1) Compare and contrast identified similarities as well as differences in expected assessment across the childhood age groups.
Across the stages of development from toddler up to school age children there is a significant difference in the amount of guidance needed and the amount independence required. The differences are evident when examining how each developmental phase interacts and responds within each health assessment pattern. Toddler and preschool children need more structure and routine, whether it’s brushing their teeth or bedtime rituals. School-aged children, on the other hand, require more independence and trust in decisions while still being guided and reassured as the develop their own sense of identity. There are similarities as amongst the age groups as well, such as all of the children moving towards a state of autonomy and the ability to express themselves adequately and be heard by either their parents, their peers, or both. Additionally, all of the different age groups have the need for a structured and healthy home environment in order to grow and develop.
2) Summarize how a nurse would handle physical assessments, examinations, education, and communication differently with children versus adults. Consider spirituality and cultural differences in your answer.
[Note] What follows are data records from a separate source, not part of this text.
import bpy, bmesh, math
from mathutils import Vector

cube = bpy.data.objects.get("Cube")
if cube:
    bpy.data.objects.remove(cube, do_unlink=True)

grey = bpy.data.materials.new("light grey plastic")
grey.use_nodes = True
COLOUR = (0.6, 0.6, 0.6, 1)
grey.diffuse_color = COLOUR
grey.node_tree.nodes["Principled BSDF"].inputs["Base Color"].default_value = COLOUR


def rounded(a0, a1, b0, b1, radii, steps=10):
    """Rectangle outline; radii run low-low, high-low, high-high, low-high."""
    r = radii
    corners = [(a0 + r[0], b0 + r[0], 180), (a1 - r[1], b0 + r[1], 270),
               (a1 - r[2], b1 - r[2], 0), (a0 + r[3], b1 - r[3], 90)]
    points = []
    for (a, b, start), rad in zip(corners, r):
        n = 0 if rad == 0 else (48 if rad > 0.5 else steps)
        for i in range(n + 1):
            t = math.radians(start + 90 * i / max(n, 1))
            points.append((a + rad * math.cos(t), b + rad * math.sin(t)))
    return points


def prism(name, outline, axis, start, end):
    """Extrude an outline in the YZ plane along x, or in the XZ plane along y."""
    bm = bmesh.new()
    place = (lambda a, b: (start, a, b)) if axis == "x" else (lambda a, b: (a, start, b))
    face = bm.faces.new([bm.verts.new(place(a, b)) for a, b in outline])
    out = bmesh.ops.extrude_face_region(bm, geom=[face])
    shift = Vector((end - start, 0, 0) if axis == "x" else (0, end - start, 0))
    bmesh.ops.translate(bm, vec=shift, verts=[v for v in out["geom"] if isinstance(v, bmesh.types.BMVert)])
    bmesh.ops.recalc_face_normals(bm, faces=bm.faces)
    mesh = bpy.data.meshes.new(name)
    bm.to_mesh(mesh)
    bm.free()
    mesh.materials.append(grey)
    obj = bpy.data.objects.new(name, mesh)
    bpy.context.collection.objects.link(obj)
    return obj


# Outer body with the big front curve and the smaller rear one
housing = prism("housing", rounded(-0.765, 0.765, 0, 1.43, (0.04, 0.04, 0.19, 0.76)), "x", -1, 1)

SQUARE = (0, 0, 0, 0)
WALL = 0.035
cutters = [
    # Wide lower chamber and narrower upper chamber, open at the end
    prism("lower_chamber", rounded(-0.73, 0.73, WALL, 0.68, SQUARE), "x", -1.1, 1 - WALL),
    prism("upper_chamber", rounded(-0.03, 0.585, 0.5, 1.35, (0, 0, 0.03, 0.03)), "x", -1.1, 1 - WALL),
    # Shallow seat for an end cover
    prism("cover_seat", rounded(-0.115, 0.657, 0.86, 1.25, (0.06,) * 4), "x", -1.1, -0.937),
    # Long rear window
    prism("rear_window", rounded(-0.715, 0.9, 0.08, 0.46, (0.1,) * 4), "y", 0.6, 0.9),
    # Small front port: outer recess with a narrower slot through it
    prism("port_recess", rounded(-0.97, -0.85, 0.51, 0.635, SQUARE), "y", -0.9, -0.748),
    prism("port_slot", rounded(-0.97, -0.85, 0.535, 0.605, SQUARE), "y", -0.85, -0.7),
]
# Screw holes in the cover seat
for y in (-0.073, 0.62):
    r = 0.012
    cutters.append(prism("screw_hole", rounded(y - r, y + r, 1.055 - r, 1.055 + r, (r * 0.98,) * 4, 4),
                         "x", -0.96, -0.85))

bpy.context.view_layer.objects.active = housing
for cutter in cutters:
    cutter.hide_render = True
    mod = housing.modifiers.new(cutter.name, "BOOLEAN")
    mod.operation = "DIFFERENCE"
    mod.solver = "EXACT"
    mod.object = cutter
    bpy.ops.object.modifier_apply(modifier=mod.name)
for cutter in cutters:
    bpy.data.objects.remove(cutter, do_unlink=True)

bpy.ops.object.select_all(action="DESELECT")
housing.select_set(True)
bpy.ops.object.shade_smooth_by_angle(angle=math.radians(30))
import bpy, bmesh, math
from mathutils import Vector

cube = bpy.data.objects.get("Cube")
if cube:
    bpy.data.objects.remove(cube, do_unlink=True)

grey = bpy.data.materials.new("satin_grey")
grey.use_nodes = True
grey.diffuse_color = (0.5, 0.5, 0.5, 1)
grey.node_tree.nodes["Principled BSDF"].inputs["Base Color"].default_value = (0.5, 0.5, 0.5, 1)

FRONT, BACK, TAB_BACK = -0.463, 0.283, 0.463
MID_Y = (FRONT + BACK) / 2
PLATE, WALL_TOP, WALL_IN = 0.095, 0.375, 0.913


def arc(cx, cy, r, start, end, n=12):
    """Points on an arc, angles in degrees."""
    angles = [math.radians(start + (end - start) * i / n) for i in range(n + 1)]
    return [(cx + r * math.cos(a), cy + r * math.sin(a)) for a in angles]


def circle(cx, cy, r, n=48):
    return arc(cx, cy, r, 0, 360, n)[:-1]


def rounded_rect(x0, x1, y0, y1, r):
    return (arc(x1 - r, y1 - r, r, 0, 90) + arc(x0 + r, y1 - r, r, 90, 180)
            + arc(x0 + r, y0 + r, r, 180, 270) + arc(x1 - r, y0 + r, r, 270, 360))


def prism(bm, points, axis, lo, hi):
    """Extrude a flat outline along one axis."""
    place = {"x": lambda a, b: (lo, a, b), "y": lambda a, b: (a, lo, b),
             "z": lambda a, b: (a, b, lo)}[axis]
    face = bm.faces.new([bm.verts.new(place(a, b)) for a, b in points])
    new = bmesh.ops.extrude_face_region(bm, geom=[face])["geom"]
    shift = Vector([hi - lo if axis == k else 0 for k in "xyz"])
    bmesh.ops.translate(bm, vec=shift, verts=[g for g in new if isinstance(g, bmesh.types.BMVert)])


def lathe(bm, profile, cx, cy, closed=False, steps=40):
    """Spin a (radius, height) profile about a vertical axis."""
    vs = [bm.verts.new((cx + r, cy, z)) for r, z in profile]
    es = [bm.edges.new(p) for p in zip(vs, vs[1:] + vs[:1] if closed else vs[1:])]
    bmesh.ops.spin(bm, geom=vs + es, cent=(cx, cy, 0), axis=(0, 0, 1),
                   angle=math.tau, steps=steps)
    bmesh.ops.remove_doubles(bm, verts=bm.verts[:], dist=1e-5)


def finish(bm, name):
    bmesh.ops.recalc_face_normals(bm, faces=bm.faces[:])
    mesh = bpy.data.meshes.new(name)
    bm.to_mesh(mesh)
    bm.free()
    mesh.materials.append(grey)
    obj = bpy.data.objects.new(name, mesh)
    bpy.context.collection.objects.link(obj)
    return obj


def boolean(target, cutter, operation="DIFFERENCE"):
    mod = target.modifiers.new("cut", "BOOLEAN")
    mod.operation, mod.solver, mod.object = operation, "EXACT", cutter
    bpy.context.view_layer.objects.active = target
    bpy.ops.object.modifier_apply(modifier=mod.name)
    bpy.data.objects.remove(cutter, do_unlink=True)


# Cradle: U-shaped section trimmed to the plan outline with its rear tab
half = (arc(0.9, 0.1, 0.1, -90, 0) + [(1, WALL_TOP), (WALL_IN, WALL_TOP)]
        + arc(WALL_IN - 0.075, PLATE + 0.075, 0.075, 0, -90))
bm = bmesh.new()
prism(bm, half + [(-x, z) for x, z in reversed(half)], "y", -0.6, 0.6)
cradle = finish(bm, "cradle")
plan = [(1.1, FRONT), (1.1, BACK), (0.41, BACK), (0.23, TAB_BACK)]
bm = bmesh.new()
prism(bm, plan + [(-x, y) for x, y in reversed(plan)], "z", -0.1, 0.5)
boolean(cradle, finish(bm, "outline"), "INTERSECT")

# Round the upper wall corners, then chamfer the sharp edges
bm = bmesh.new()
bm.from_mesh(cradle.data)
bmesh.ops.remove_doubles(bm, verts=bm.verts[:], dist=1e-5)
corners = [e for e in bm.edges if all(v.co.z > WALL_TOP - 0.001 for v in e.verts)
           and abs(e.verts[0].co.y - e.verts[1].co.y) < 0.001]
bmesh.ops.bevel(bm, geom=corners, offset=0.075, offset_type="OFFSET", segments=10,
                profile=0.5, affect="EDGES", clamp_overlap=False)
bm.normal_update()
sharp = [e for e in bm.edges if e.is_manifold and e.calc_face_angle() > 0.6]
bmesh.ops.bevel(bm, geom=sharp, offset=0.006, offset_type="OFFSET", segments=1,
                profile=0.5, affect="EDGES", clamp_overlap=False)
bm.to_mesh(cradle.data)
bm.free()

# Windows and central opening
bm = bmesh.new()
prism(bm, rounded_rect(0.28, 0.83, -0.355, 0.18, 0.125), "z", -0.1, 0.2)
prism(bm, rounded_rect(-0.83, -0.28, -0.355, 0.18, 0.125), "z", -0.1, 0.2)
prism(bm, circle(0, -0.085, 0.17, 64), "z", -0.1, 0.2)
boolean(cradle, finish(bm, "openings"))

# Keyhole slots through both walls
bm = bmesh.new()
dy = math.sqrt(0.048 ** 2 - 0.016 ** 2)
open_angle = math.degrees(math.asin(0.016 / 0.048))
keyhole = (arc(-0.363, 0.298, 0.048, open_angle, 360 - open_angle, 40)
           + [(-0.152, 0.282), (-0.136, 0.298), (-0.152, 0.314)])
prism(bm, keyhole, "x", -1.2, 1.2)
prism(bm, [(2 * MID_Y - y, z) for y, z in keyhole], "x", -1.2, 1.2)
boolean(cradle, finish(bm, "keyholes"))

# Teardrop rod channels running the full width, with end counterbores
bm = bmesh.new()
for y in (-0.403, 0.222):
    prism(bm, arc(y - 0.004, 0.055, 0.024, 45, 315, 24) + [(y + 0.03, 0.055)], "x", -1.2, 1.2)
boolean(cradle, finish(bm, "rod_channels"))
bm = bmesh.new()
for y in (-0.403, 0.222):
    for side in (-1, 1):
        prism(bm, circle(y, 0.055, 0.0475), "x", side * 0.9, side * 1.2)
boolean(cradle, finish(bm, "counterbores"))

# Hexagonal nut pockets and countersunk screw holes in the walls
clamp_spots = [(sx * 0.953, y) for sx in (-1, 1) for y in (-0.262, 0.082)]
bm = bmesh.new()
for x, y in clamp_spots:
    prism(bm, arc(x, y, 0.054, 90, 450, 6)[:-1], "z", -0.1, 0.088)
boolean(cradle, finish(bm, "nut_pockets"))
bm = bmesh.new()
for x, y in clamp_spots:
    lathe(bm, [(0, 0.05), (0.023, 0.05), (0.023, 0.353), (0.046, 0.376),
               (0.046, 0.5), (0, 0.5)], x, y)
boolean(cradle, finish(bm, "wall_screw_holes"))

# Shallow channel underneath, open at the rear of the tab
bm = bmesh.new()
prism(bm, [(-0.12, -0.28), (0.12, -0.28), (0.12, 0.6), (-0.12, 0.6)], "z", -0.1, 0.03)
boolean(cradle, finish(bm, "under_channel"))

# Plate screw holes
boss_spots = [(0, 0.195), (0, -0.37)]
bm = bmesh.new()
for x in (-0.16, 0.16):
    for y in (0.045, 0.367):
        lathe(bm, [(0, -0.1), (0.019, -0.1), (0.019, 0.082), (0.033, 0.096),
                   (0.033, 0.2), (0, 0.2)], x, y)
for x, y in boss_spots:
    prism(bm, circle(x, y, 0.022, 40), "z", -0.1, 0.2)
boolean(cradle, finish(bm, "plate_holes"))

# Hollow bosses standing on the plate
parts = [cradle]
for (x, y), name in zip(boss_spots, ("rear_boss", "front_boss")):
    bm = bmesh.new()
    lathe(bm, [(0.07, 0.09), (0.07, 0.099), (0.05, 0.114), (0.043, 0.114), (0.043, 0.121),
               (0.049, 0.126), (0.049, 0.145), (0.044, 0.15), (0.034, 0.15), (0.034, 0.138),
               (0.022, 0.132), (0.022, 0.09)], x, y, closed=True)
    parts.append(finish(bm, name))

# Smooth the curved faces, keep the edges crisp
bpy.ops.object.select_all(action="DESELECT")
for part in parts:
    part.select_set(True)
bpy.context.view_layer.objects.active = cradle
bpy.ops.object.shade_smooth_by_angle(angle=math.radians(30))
When the nurse is caring for a child, the nurse must remember that they are essentially caring for the child and the parent (Jarvis, 2012). For a nurse, the assessment, examination and interaction with a child patient offers its own set of challenges and requires a different approach from that of an adult. When dealing the toddler and preschooler, the nurse should visit with the parent first, letting the child size the nurse up. The nurse can assess child on how they interact and react to the parent and the nurse. This allows the child to see that the caregiver has accepted and trusts the nurse. For the toddler and the preschooler, the parent will be providing most, if not all of the health history. When beginning the physical assessment on the child, move slow and approach them slowly while seeming happy and unthreatening.
The nurse should allow the child to hold instruments, like a stethoscope, during the physical exam to help them feel like they are involved in their own care. Having parents there add security and support for children, and also can help with the ease of assessing the child without them realizing that they are being assessed. With children of each stage of development, the nurse must be cognizant of verbal and non-verbal cues provided by the child. The nurse should be mindful that there could be cultural and/or spiritual considerations to take into account, like when undressing a child of the opposite sex.
The nurse needs to ensure that the caregiver and the child feel comfortable. With both children and adults, assessment should start with least invasive and progress leaving most invasive last. School-Age children should be assed like either children or adults depending on their developmental age. Adult assessment can be more direct than that of a child. Ask adults open ended questions, listen to their complaints, and educate as needed.
Current Nursing. (2012). Theory of Psychosocial Development: Erik H. Erikson. Retrieved From http://currentnursing.com/nursing_theory/theory_of_psychosocial_development.html
Edelman, C., Kudzma, E., Mandle, C. (2010). Health Promotion throughout the Life Span [VitalSource Bookshelf version]. Retrieved from http://pageburstls.elsevier.com/books /9780323056625
Jarvis, C. (2012). Physical Examination and Health Assessment [VitalSource Bookshelf version]. Retrieved from http://pageburstls.elsevier.com/books/978-1-4377-0151-7